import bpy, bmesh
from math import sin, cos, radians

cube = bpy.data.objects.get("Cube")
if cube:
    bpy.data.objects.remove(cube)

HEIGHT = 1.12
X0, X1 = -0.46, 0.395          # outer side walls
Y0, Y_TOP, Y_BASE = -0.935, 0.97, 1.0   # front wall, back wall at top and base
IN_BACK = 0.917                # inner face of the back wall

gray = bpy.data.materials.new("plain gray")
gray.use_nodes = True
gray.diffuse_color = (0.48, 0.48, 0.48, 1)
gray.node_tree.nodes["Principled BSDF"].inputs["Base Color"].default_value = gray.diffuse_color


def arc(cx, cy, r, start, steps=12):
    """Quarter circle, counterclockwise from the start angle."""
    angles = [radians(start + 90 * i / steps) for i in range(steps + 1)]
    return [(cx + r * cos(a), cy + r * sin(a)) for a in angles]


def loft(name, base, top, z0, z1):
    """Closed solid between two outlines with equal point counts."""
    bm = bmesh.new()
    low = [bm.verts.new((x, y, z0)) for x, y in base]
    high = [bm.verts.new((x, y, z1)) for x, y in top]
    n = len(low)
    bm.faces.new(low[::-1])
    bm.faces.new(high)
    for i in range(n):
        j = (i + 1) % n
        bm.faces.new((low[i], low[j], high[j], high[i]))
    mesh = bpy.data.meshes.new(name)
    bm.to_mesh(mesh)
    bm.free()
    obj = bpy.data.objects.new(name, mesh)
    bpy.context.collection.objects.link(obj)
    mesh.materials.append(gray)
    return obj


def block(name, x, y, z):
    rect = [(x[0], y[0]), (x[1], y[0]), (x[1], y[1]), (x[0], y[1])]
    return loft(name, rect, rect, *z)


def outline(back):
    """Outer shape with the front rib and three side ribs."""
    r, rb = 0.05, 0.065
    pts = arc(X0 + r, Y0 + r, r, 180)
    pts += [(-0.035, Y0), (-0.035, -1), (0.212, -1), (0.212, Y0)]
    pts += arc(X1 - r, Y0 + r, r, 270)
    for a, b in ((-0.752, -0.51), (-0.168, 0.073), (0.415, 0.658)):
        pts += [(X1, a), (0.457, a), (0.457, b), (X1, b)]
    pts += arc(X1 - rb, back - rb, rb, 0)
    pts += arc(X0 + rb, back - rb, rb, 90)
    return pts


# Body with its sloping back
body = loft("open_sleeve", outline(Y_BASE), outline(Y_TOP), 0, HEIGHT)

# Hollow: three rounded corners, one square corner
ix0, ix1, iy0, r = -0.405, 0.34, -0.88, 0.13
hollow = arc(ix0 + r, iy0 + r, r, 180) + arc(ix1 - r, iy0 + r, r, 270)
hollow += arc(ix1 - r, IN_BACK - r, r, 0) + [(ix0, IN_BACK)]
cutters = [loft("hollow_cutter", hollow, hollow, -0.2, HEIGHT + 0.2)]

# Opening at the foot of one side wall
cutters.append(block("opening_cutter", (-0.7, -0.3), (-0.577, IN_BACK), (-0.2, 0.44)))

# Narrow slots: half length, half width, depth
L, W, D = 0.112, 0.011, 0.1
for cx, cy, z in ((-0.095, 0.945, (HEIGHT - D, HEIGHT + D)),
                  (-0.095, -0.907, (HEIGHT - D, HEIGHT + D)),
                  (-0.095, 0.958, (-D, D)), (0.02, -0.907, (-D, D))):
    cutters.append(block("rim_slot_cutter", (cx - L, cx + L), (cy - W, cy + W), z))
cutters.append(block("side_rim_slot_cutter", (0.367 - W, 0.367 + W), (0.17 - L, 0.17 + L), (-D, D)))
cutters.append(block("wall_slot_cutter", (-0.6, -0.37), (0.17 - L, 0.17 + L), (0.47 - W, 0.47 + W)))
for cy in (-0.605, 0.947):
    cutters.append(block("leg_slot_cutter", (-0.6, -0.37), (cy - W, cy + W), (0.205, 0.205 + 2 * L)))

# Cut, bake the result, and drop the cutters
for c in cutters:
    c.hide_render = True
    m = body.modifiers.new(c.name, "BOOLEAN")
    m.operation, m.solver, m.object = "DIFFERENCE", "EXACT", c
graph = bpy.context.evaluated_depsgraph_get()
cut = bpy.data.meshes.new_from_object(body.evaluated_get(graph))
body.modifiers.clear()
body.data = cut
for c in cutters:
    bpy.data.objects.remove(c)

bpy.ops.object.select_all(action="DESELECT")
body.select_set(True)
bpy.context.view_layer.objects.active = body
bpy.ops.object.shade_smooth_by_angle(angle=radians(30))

- [WHAT IS EXPECTED]: Scan the lines above for the word "objects" and copy every one where it occurs.

- [RESPONSE FOR THIS EXERCISE]:
cube = bpy.data.objects.get("Cube")
    bpy.data.objects.remove(cube)
    obj = bpy.data.objects.new(name, mesh)
    bpy.context.collection.objects.link(obj)
    bpy.data.objects.remove(c)
bpy.context.view_layer.objects.active = body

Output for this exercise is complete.